Things have changed. Politics grows increasingly partisan (and nasty) seemingly every day. The 24-hour news cycle and social media (think CNN, Fox News, Twitter, talk radio, etc., etc.) seem only to fuel the fire.
Where once the process sought mainly to ensure that only the best and brightest became Supreme Court justices, now it is mainly about whether the nominee shares your political agenda and can be counted on to rule in favor of your “team.” Regardless of your political persuasion, it is hard to deny that the nomination and confirmation process has deteriorated into a sad and pathetic circus.
Many say that our system of government is broken, fractured beyond repair.
For the discussion board, offer your thoughts on the Supreme Court confirmation process and, if you wish, the current situation of our government.
Review the following videos: https://www.youtube.com/watch?v=UHyaOluHqEk
AND https://www.youtube.com/watch?v=r_XI8ZeGNrUThe Supreme Court Confirmation Process

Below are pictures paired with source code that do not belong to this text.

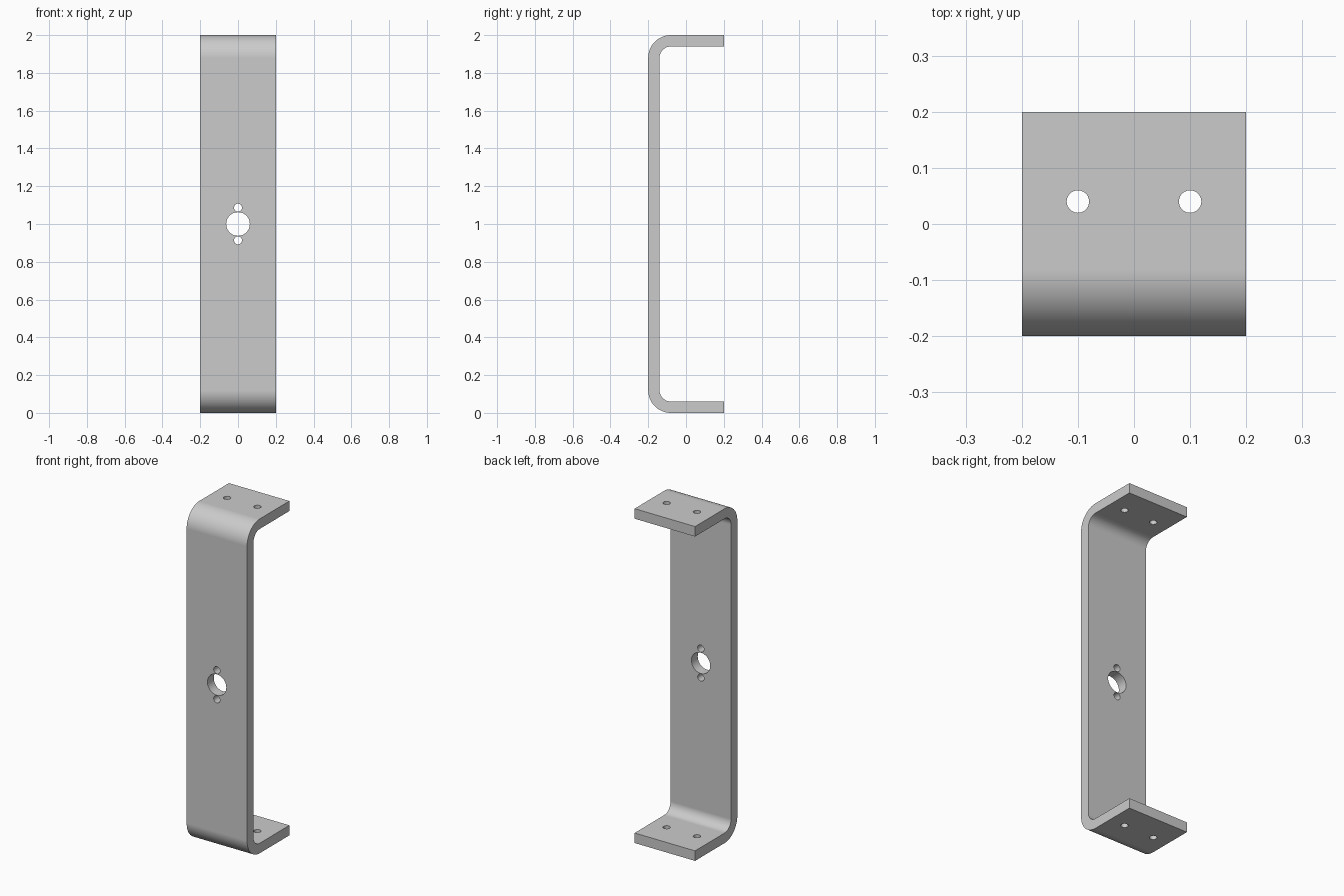
import bpy
import bmesh
from math import pi, sin, cos, radians
from mathutils import Matrix, Vector

cube = bpy.data.objects.get("Cube")
if cube:
    bpy.data.objects.remove(cube, do_unlink=True)

WIDTH, DEPTH, HEIGHT = 0.4, 0.4, 2.0
THICK, BEND = 0.06, 0.12
STEPS = 16

metal = bpy.data.materials.new("grey metal")
metal.use_nodes = True
colour = (0.6, 0.6, 0.6, 1)
metal.diffuse_color = colour
metal.node_tree.nodes["Principled BSDF"].inputs["Base Color"].default_value = colour


def add_object(name, bm):
    mesh = bpy.data.meshes.new(name)
    bm.to_mesh(mesh)
    bm.free()
    obj = bpy.data.objects.new(name, mesh)
    bpy.context.collection.objects.link(obj)
    mesh.materials.append(metal)
    return obj


def bend_path(radius):
    """Side outline (y, z) of one skin of the strip, bottom tip to top tip."""
    cy = -DEPTH / 2 + BEND
    arc = [i * pi / 2 / STEPS for i in range(STEPS + 1)]
    bottom = [(cy - radius * sin(a), BEND - radius * cos(a)) for a in arc]
    top = [(y, HEIGHT - z) for y, z in reversed(bottom)]
    tip = DEPTH / 2
    return [(tip, bottom[0][1])] + bottom + top + [(tip, top[-1][1])]


# Bent strip: the closed side outline pushed across the width
outline = bend_path(BEND) + bend_path(BEND - THICK)[::-1]
bm = bmesh.new()
side = bm.faces.new([bm.verts.new((-WIDTH / 2, y, z)) for y, z in outline])
extruded = bmesh.ops.extrude_face_region(bm, geom=[side])["geom"]
moved = [v for v in extruded if isinstance(v, bmesh.types.BMVert)]
bmesh.ops.translate(bm, verts=moved, vec=(WIDTH, 0, 0))
bmesh.ops.recalc_face_normals(bm, faces=bm.faces)
bracket = add_object("bent_bracket", bm)

# Holes: two through both flanges, and a centre bore with two screw holes
bm = bmesh.new()


def hole(centre, radius, length, axis):
    turn = Vector((0, 0, 1)).rotation_difference(Vector(axis)).to_matrix().to_4x4()
    bmesh.ops.create_cone(bm, cap_ends=True, segments=40, radius1=radius,
                          radius2=radius, depth=length,
                          matrix=Matrix.Translation(centre) @ turn)


for s in (-1, 1):
    hole((s * 0.1, 0.04, HEIGHT / 2), 0.02, HEIGHT + 0.2, (0, 0, 1))
    hole((0, -0.17, HEIGHT / 2 + s * 0.087), 0.021, 0.2, (0, 1, 0))
hole((0, -0.17, HEIGHT / 2), 0.0625, 0.2, (0, 1, 0))
cutter = add_object("hole_cutter", bm)
cutter.hide_render = True

cut = bracket.modifiers.new("holes", 'BOOLEAN')
cut.operation = 'DIFFERENCE'
cut.solver = 'EXACT'
cut.object = cutter

bpy.ops.object.select_all(action='DESELECT')
bracket.select_set(True)
bpy.context.view_layer.objects.active = bracket
bpy.ops.object.modifier_apply(modifier=cut.name)
bpy.data.objects.remove(cutter, do_unlink=True)

# Smooth bends and bores, with the flats kept flat
bpy.ops.object.shade_smooth_by_angle(angle=radians(30))
flats = bracket.modifiers.new("flat_faces", 'WEIGHTED_NORMAL')
flats.keep_sharp = True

Supreme Court confirmations in the United States have become increasingly controversial in the past few decades. The confirmation process has risen to be just another typical political process rather a solemn state occasion. Currently, a higher percentage of the American population can confirm that Supreme Court Justices are indeed confirmed or rejected on a partisan basis. The state of the Supreme Court Confirmations reveals how the government systems in the United States have deteriorated to being faulty and dysfunctional. The elected leaders even after elections, hardly go past political campaigns. Their entire terms are dedicated toward advancing their political interests at the expense of their duty.
The confirmation of Brett Kavanaugh as a Supreme Court Justice was an unusual event in history that has proved how the Senate is divided into political lines. He was accused by Christine Blasey Ford of sexual assault a move that some senators viewed as a political calculation to bar Kavanaugh from being a Supreme Court Justice while others upheld it as a sincere confession worth a consideration (CBC News, 2018). The Senate voted even before the investigations on this case were concluded and Kavanaugh managed a confirmation of 50-48 (Huebner, 2018). This figure implies that the legislature no longer votes on merit but in political alignments. Kavanaugh, being a nominee by a Republican president won favor from the Republicans in the Senate. Three decades ago Sandra Day O’Connor got a confirmation of 99-0 (Abramson, 2018).
The politicized nature of the current confirmations leads to almost equal votes from the two voting sides. Whether one has been nominated by a Republican or a Democrat president is a determinant whether they will qualify for the top seat or not. Democrats are bound to vote for a nominee by their president whether qualified or not and vice versa.